Task to carry out:
Take from the listing each line that has the string "objects".
── Provided entries ──
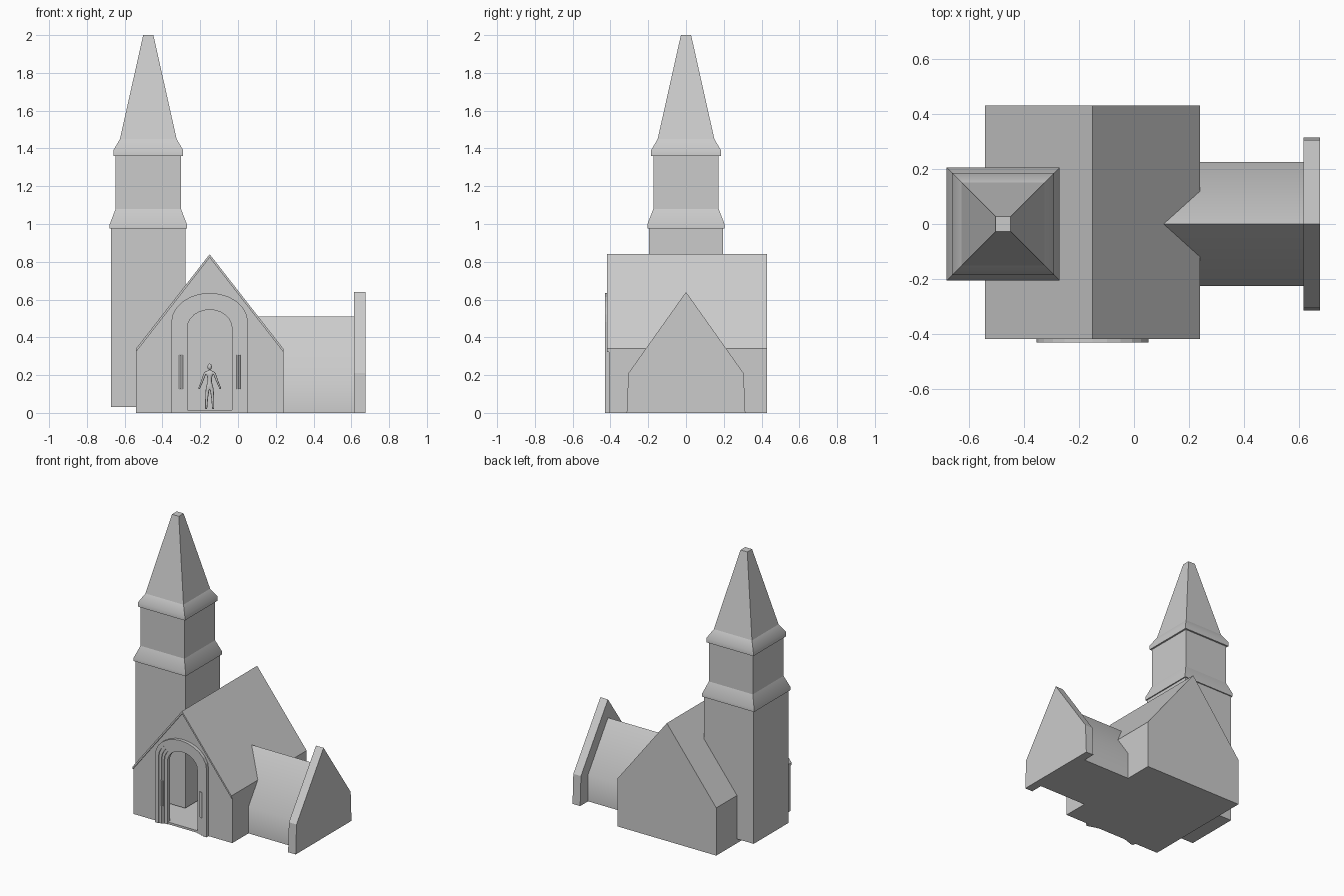
import bpy, bmesh, math
from mathutils import Vector

if "Cube" in bpy.data.objects:
    bpy.data.objects.remove(bpy.data.objects["Cube"])

CX = -0.15      # nave centre line
TX = -0.475     # tower centre line


def finish(name, bm, smooth=None):
    bmesh.ops.recalc_face_normals(bm, faces=bm.faces)
    me = bpy.data.meshes.new(name)
    bm.to_mesh(me)
    bm.free()
    ob = bpy.data.objects.new(name, me)
    bpy.context.collection.objects.link(ob)
    if smooth:
        bpy.ops.object.select_all(action='DESELECT')
        ob.select_set(True)
        bpy.context.view_layer.objects.active = ob
        bpy.ops.object.shade_smooth_by_angle(angle=math.radians(smooth))
    return ob


def prism(name, profile, a, b, axis='y', smooth=None):
    """Extrude a 2D profile (horizontal, z) from a to b along y or x."""
    bm = bmesh.new()
    place = (lambda p, t: (p[0], t, p[1])) if axis == 'y' else (lambda p, t: (t, p[0], p[1]))
    f = bm.faces.new([bm.verts.new(place(p, a)) for p in profile])
    ext = bmesh.ops.extrude_face_region(bm, geom=[f], use_keep_orig=True)
    d = Vector(place((0, 0), b - a))
    bmesh.ops.translate(bm, vec=d, verts=[v for v in ext['geom'] if isinstance(v, bmesh.types.BMVert)])
    return finish(name, bm, smooth)


def gable(c, half, eave, apex, base=0.0):
    return [(c - half, base), (c + half, base), (c + half, eave), (c, apex), (c - half, eave)]


def square_stack(name, levels, smooth=None):
    """Square cross-sections (half width, z) joined into one tower part."""
    bm = bmesh.new()
    rings = [[bm.verts.new((TX + sx * h, sy * h, z))
              for sx, sy in ((-1, -1), (1, -1), (1, 1), (-1, 1))] for h, z in levels]
    for lo, hi in zip(rings, rings[1:]):
        for i in range(4):
            j = (i + 1) % 4
            bm.faces.new((lo[i], lo[j], hi[j], hi[i]))
    bm.faces.new(rings[0][::-1])
    bm.faces.new(rings[-1])
    return finish(name, bm, smooth)


def arch(half, spring, top, base=0.0, n=12):
    pts = [(CX - half, base)]
    for i in range(n + 1):
        t = math.pi * i / n
        pts.append((CX - half * math.cos(t), spring + (top - spring) * math.sin(t)))
    return pts + [(CX + half, base)]


def cut(target, cutter):
    cutter.hide_render = True
    mod = target.modifiers.new("cut", 'BOOLEAN')
    mod.operation, mod.solver, mod.object = 'DIFFERENCE', 'EXACT', cutter
    bpy.ops.object.select_all(action='DESELECT')
    target.select_set(True)
    bpy.context.view_layer.objects.active = target
    bpy.ops.object.modifier_apply(modifier=mod.name)
    bpy.data.objects.remove(cutter)


# Hollow nave with an arched doorway
nave = prism("nave_walls", gable(CX, 0.39, 0.322, 0.822), -0.407, 0.43)
cut(nave, prism("room_cutter", gable(CX, 0.37, 0.31, 0.785, 0.015), -0.387, 0.41))
cut(nave, prism("door_cutter", arch(0.12, 0.45, 0.548, 0.015), -0.5, -0.3))

# Roof slab
prism("nave_roof", [(CX - 0.39, 0.322), (CX, 0.822), (CX + 0.39, 0.322),
                    (CX + 0.39, 0.34), (CX, 0.84), (CX - 0.39, 0.34)], -0.417, 0.43)

# Stepped door mouldings, each ring deeper than the last
rings = [(0.203, 0.48, 0.635), (0.177, 0.47, 0.61), (0.157, 0.462, 0.588),
         (0.14, 0.456, 0.567), (0.118, 0.45, 0.546)]
for i, (outer, inner) in enumerate(zip(rings, rings[1:])):
    prism(f"door_moulding_{i + 1}", arch(*outer) + arch(*inner)[::-1],
          -0.43 + 0.006 * i, -0.385)

# Slim colonnettes beside the door
for side in (-1, 1):
    for k, x in enumerate((0.157, 0.147)):
        bm = bmesh.new()
        bmesh.ops.create_cone(bm, cap_ends=True, segments=10, radius1=0.006, radius2=0.006, depth=0.18)
        bmesh.ops.translate(bm, vec=(CX + side * x, -0.424 + 0.004 * k, 0.217), verts=bm.verts)
        finish(f"door_colonnette_{'left' if side < 0 else 'right'}_{k + 1}", bm, 40)

# Side wing and its end gable
prism("wing", gable(0, 0.225, 0.19, 0.51), 0.10, 0.62, 'x', 40)
prism("wing_end_gable", [(-0.314, 0), (0.314, 0), (0.305, 0.21), (0, 0.64), (-0.305, 0.21)],
      0.615, 0.675, 'x')

# Tower
square_stack("tower_shaft", [(0.197, 0.03), (0.197, 0.985)])
square_stack("tower_lower_cornice", [(0.205, 0.975), (0.205, 0.997), (0.173, 1.08)], 30)
square_stack("tower_belfry", [(0.173, 1.07), (0.173, 1.37)])
square_stack("tower_upper_cornice", [(0.185, 1.36), (0.185, 1.39), (0.15, 1.45)], 35)
square_stack("spire", [(0.15, 1.45), (0.027, 2.0)])

# Standing scale figure inside the doorway
joints = [(0, .142, .013), (0, .175, .012), (0, .21, .016), (0, .228, .007)]
limbs = [(.024, .212, .008), (.04, .168, .006), (.058, .125, .005),
         (.011, .132, .011), (.016, .078, .008), (.019, .02, .006)]
bm = bmesh.new()
skin = bm.verts.layers.skin.verify()


def joint(x, z, r, prev=None):
    v = bm.verts.new((CX + x, 0, z))
    v[skin].radius = (r, r)
    if prev:
        bm.edges.new((prev, v))
    return v


spine = []
for j in joints:
    spine.append(joint(*j, spine[-1] if spine else None))
spine[0][skin].use_root = True
for s in (-1, 1):
    for start, chain in ((spine[2], limbs[:3]), (spine[0], limbs[3:])):
        v = start
        for x, z, r in chain:
            v = joint(s * x, z, r, v)
me = bpy.data.meshes.new("figure_body")
bm.to_mesh(me)
bm.free()
body = bpy.data.objects.new("figure_body", me)
bpy.context.collection.objects.link(body)
body.modifiers.new("skin", 'SKIN').use_smooth_shade = True
body.modifiers.new("subdivide", 'SUBSURF').levels = 1

bm = bmesh.new()
bmesh.ops.create_uvsphere(bm, u_segments=12, v_segments=8, radius=0.013)
bmesh.ops.scale(bm, vec=(0.9, 1, 1.3), verts=bm.verts)
bmesh.ops.translate(bm, vec=(CX, 0, 0.244), verts=bm.verts)
finish("figure_head", bm, 60)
───
Finished task:
if "Cube" in bpy.data.objects:
    bpy.data.objects.remove(bpy.data.objects["Cube"])
    ob = bpy.data.objects.new(name, me)
    bpy.context.collection.objects.link(ob)
        bpy.context.view_layer.objects.active = ob
    bpy.context.view_layer.objects.active = target
    bpy.data.objects.remove(cutter)
body = bpy.data.objects.new("figure_body", me)
bpy.context.collection.objects.link(body)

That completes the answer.